In your copy, include every line of the records exactly and no picture at all.

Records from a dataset
··········
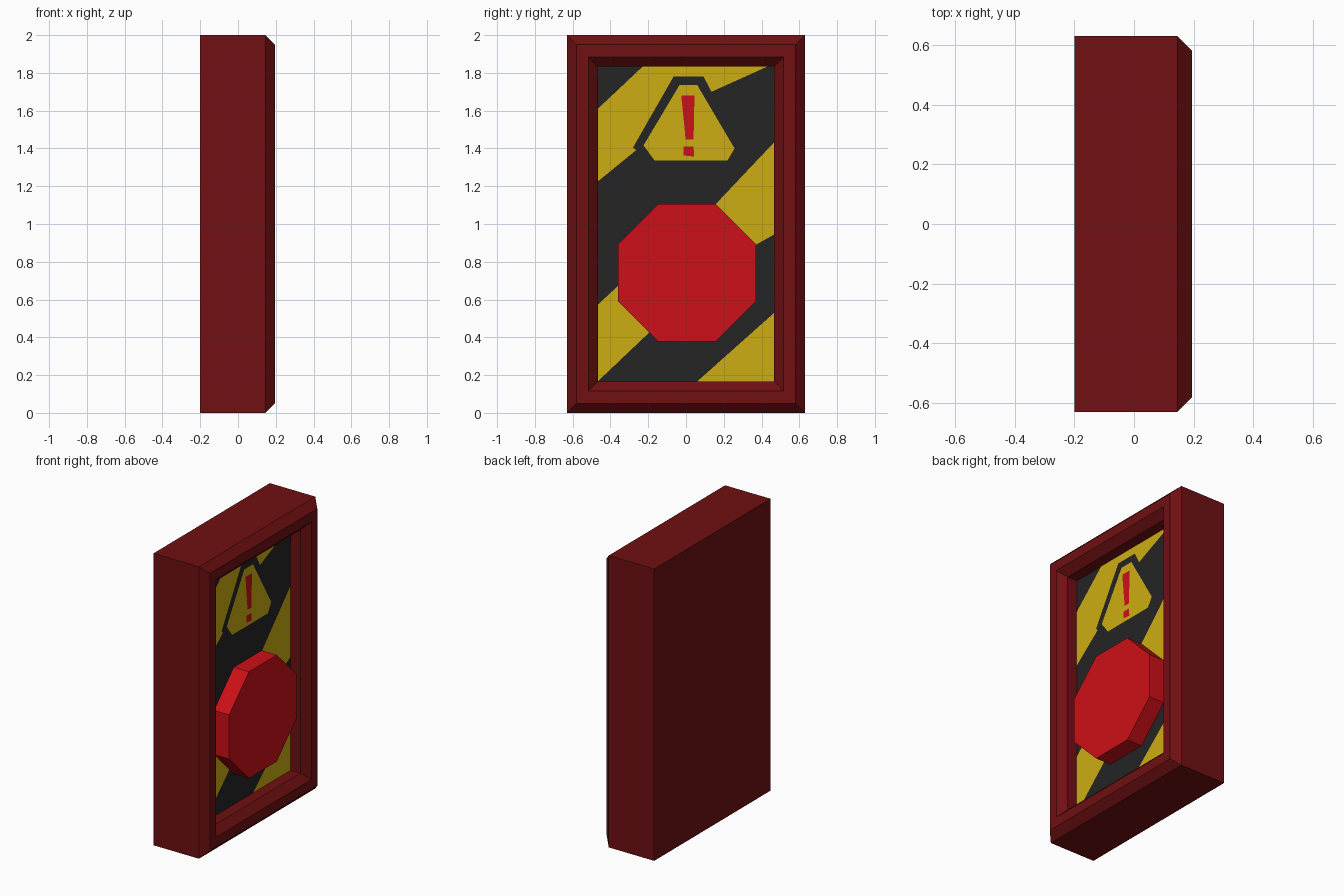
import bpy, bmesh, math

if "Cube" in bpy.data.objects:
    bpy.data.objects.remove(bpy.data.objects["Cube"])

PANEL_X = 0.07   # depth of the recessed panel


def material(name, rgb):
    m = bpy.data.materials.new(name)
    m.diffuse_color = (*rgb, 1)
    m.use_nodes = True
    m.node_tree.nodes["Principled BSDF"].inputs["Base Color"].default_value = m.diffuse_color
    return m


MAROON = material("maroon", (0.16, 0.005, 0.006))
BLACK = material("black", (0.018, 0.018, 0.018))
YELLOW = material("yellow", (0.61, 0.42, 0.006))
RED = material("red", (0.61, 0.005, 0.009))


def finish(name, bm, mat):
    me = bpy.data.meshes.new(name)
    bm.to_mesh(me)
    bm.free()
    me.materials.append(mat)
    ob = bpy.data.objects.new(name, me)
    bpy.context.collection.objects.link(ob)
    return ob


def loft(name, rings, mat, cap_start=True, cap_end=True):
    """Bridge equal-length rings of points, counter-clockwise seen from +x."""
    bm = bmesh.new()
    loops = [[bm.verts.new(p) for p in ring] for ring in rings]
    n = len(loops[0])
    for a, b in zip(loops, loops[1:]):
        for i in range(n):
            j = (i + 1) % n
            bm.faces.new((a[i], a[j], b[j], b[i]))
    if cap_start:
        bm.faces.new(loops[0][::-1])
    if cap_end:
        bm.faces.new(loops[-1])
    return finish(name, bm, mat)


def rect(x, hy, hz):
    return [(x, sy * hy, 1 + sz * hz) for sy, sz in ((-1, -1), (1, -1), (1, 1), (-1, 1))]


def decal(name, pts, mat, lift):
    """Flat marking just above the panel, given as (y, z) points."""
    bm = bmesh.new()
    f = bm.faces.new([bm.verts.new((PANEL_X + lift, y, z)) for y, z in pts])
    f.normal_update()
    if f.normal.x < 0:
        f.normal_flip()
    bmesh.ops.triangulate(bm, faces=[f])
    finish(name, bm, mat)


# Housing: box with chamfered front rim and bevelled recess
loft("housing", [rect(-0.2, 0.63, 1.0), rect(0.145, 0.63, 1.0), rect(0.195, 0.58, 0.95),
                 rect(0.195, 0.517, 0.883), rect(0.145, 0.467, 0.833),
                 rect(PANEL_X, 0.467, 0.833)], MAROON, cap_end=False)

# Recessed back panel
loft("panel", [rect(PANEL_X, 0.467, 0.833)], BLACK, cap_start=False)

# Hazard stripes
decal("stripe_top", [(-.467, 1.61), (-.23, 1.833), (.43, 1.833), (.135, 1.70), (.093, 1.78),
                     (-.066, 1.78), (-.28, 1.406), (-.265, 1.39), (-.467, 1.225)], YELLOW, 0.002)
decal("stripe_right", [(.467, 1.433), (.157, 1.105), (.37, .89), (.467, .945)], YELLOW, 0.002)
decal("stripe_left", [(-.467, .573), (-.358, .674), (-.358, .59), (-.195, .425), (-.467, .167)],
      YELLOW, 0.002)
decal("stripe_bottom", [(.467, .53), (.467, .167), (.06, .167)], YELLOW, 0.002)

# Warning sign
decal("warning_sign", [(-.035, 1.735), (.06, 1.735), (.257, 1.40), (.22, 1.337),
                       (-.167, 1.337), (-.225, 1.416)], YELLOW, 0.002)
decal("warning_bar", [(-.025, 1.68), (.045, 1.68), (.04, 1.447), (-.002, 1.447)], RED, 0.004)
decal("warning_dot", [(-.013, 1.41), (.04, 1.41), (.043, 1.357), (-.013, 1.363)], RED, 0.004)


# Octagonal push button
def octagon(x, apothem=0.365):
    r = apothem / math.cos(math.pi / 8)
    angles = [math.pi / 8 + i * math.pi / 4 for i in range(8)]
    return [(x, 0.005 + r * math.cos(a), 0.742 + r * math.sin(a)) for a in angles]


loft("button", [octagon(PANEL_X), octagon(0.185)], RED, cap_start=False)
··········
• _ANSWER FOR THE TASK_:
import bpy, bmesh, math

if "Cube" in bpy.data.objects:
    bpy.data.objects.remove(bpy.data.objects["Cube"])

PANEL_X = 0.07   # depth of the recessed panel


def material(name, rgb):
    m = bpy.data.materials.new(name)
    m.diffuse_color = (*rgb, 1)
    m.use_nodes = True
    m.node_tree.nodes["Principled BSDF"].inputs["Base Color"].default_value = m.diffuse_color
    return m


MAROON = material("maroon", (0.16, 0.005, 0.006))
BLACK = material("black", (0.018, 0.018, 0.018))
YELLOW = material("yellow", (0.61, 0.42, 0.006))
RED = material("red", (0.61, 0.005, 0.009))


def finish(name, bm, mat):
    me = bpy.data.meshes.new(name)
    bm.to_mesh(me)
    bm.free()
    me.materials.append(mat)
    ob = bpy.data.objects.new(name, me)
    bpy.context.collection.objects.link(ob)
    return ob


def loft(name, rings, mat, cap_start=True, cap_end=True):
    """Bridge equal-length rings of points, counter-clockwise seen from +x."""
    bm = bmesh.new()
    loops = [[bm.verts.new(p) for p in ring] for ring in rings]
    n = len(loops[0])
    for a, b in zip(loops, loops[1:]):
        for i in range(n):
            j = (i + 1) % n
            bm.faces.new((a[i], a[j], b[j], b[i]))
    if cap_start:
        bm.faces.new(loops[0][::-1])
    if cap_end:
        bm.faces.new(loops[-1])
    return finish(name, bm, mat)


def rect(x, hy, hz):
    return [(x, sy * hy, 1 + sz * hz) for sy, sz in ((-1, -1), (1, -1), (1, 1), (-1, 1))]


def decal(name, pts, mat, lift):
    """Flat marking just above the panel, given as (y, z) points."""
    bm = bmesh.new()
    f = bm.faces.new([bm.verts.new((PANEL_X + lift, y, z)) for y, z in pts])
    f.normal_update()
    if f.normal.x < 0:
        f.normal_flip()
    bmesh.ops.triangulate(bm, faces=[f])
    finish(name, bm, mat)


# Housing: box with chamfered front rim and bevelled recess
loft("housing", [rect(-0.2, 0.63, 1.0), rect(0.145, 0.63, 1.0), rect(0.195, 0.58, 0.95),
                 rect(0.195, 0.517, 0.883), rect(0.145, 0.467, 0.833),
                 rect(PANEL_X, 0.467, 0.833)], MAROON, cap_end=False)

# Recessed back panel
loft("panel", [rect(PANEL_X, 0.467, 0.833)], BLACK, cap_start=False)

# Hazard stripes
decal("stripe_top", [(-.467, 1.61), (-.23, 1.833), (.43, 1.833), (.135, 1.70), (.093, 1.78),
                     (-.066, 1.78), (-.28, 1.406), (-.265, 1.39), (-.467, 1.225)], YELLOW, 0.002)
decal("stripe_right", [(.467, 1.433), (.157, 1.105), (.37, .89), (.467, .945)], YELLOW, 0.002)
decal("stripe_left", [(-.467, .573), (-.358, .674), (-.358, .59), (-.195, .425), (-.467, .167)],
      YELLOW, 0.002)
decal("stripe_bottom", [(.467, .53), (.467, .167), (.06, .167)], YELLOW, 0.002)

# Warning sign
decal("warning_sign", [(-.035, 1.735), (.06, 1.735), (.257, 1.40), (.22, 1.337),
                       (-.167, 1.337), (-.225, 1.416)], YELLOW, 0.002)
decal("warning_bar", [(-.025, 1.68), (.045, 1.68), (.04, 1.447), (-.002, 1.447)], RED, 0.004)
decal("warning_dot", [(-.013, 1.41), (.04, 1.41), (.043, 1.357), (-.013, 1.363)], RED, 0.004)


# Octagonal push button
def octagon(x, apothem=0.365):
    r = apothem / math.cos(math.pi / 8)
    angles = [math.pi / 8 + i * math.pi / 4 for i in range(8)]
    return [(x, 0.005 + r * math.cos(a), 0.742 + r * math.sin(a)) for a in angles]


loft("button", [octagon(PANEL_X), octagon(0.185)], RED, cap_start=False)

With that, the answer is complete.